Government’s gamble to ignore Troika is paying off
Economist Jim Power says decision to rein in austerity in Budget 2015 is paying off
A protest against water charges in Dublin last month. Economist Jim Power warned on Tuesday that the only chance the current government has of getting back into power is another year of economic growth to facilitate a give away Budget next October. Photograph: Cyril Byrne / THE IRISH TIMES
The Government’s decision to ignore the advice of the Troika and the Fiscal Advisory Council in opting for a less punitive budgetary approach in Budget 2015, “seems to be paying off”, economist Jim Power said on Tuesday.
“This gamble was based on stronger economic indicators and it seems to be paying off, to date,” he said, noting that austerity has “passed its sell by date” in Ireland.
“Fiscal austerity as a creed has passed its sell by date in Ireland and elsewhere in Europe and austerity measures are now too politically risky for those in power,” Mr Power, chief economist with Friends First said on the publication of his latest Economic Outlook .
Overall, Mr Power said that economic indicators suggest that a recovery is “well underway”.
“The labour market is continuing to improve; construction and housing activity is strengthening, manufacturing output is strong and car sales are making a significant contribution to the recovery in retail sales,” he said.
However, he noted that discretionary spending and the personal sector remain weak and continue to pose a risk to recovery.
Other risk factors highlighted by Mr Power include the wider Eurozone economic performance, the high level of sovereign debt, the high level of SME debt and the level of personal debt and mortgage arrears in the country.
Mr Power said there are now “justifiable concerns” about price increases in the Dublin property market, noting that the Central Bank’s lending rules are both “prudent and sensible”.
While they might pose problems for first time buyers in particular, Mr Power said: “It is not the role of the Central Bank to worry about whether first–time buyers can get on the housing ladder or not. Its role is to control the risk in the mortgage market with the aim of bolstering the stability and resilience of the banking system. It failed to do this in the past and it is now moving to make sure the same mistakes are not made again. It is up to Government to decide if they want to and how they might help first-time buyers get on the ladder. Mandatory mortgage insurance provided by a third-party providers is an option that should be seriously considered.”
With regards to water charges, Mr Power said that the government parties have been “ very badly damaged”.
“While water charges themselves are tiny in the context of the massive fiscal adjustments that have occurred since 2008, they represent the straw that broke the camel’s back.
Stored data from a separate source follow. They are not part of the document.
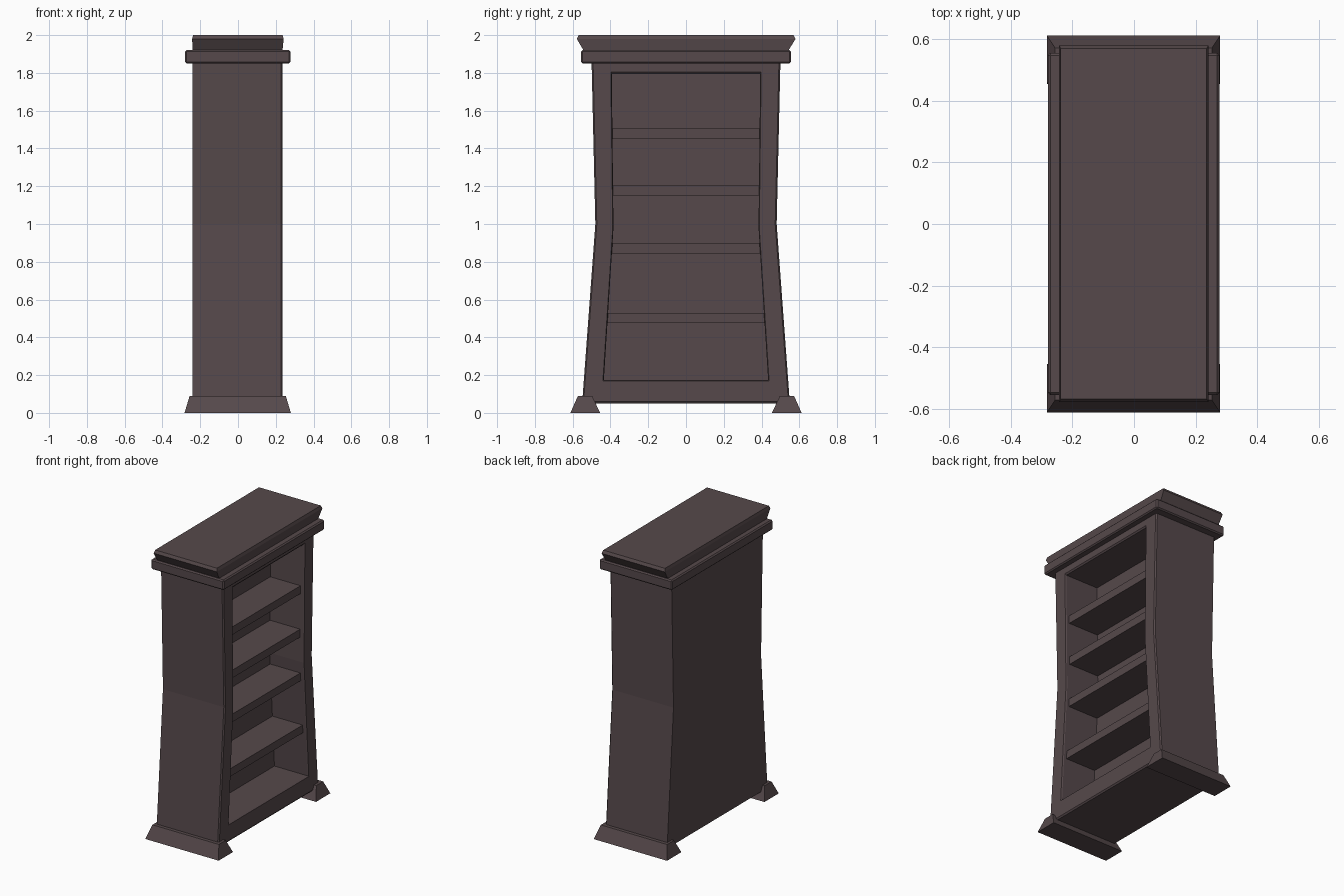
import bpy, bmesh

if "Cube" in bpy.data.objects:
    bpy.data.objects.remove(bpy.data.objects["Cube"])

wood = bpy.data.materials.new("dark_brown_wood")
wood.diffuse_color = (0.092, 0.066, 0.070, 1)
wood.use_nodes = True
wood.node_tree.nodes["Principled BSDF"].inputs["Base Color"].default_value = wood.diffuse_color


def loft(name, rings, bevel=0):
    """Skin a stack of equal-length rings and cap both ends."""
    bm = bmesh.new()
    vs = [[bm.verts.new(p) for p in r] for r in rings]
    n = len(rings[0])
    for a, b in zip(vs, vs[1:]):
        for i in range(n):
            j = (i + 1) % n
            bm.faces.new((a[i], a[j], b[j], b[i]))
    bm.faces.new(vs[0][::-1])
    bm.faces.new(vs[-1])
    bmesh.ops.recalc_face_normals(bm, faces=bm.faces)
    me = bpy.data.meshes.new(name)
    bm.to_mesh(me)
    bm.free()
    me.materials.append(wood)
    ob = bpy.data.objects.new(name, me)
    bpy.context.collection.objects.link(ob)
    if bevel:
        m = ob.modifiers.new("bevel", 'BEVEL')
        m.width = bevel
        m.segments = 1
    return ob


def rect(x0, x1, y0, y1, z):
    return [(x0, y0, z), (x1, y0, z), (x1, y1, z), (x0, y1, z)]


def waist(x, levels):
    """Symmetric waisted outline in the plane at x; levels = (half width, z)."""
    return ([(x, w, z) for w, z in levels]
            + [(x, -w, z) for w, z in reversed(levels)])


# waisted cabinet body, with an opening recessed from the +x side
outer = [(0.55, 0.05), (0.48, 1.0), (0.50, 1.86)]
rim = [(0.542, 0.06), (0.472, 1.0), (0.492, 1.86)]
opening = [(0.44, 0.17), (0.388, 0.98), (0.398, 1.805)]
inner = [(0.435, 0.175), (0.384, 0.98), (0.393, 1.795)]
loft("cabinet_body", [waist(-0.24, outer), waist(0.227, outer), waist(0.235, rim),
                      waist(0.235, opening), waist(0.227, inner), waist(-0.025, inner)])

# shelves, each side following the sloped inner walls
def half_width(z):
    (w0, z0), (w1, z1), (w2, z2) = inner
    if z < z1:
        return w0 + (w1 - w0) * (z - z0) / (z1 - z0) + 0.006
    return w1 + (w2 - w1) * (z - z1) / (z2 - z1) + 0.006

for i, z in enumerate((0.475, 0.845, 1.15, 1.45)):
    a, b = half_width(z), half_width(z + 0.055)
    loft(f"shelf_{i + 1}", [rect(-0.035, 0.207, -a, a, z),
                            rect(-0.035, 0.207, -b, b, z + 0.055)])

# flared feet running the full depth on each side
for side, s in (("front", -1), ("back", 1)):
    loft(f"{side}_foot", [rect(-0.283, 0.28, s * 0.455, s * 0.612, 0),
                          rect(-0.256, 0.253, s * 0.497, s * 0.572, 0.09)])

# moulding band and flared crown
loft("top_moulding", [rect(-0.28, 0.278, -0.555, 0.555, 1.85),
                      rect(-0.28, 0.278, -0.555, 0.555, 1.92)], bevel=0.008)
loft("crown", [rect(-0.24, 0.235, -0.54, 0.54, 1.915),
               rect(-0.243, 0.242, -0.578, 0.58, 1.98),
               rect(-0.238, 0.236, -0.568, 0.57, 2.0)])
If the opinion polls are to be believed the only hope the current Government has of getting back into power is that another year of economic recovery and another expansionary budget next October will convince the electorate that they are worth re-electing.”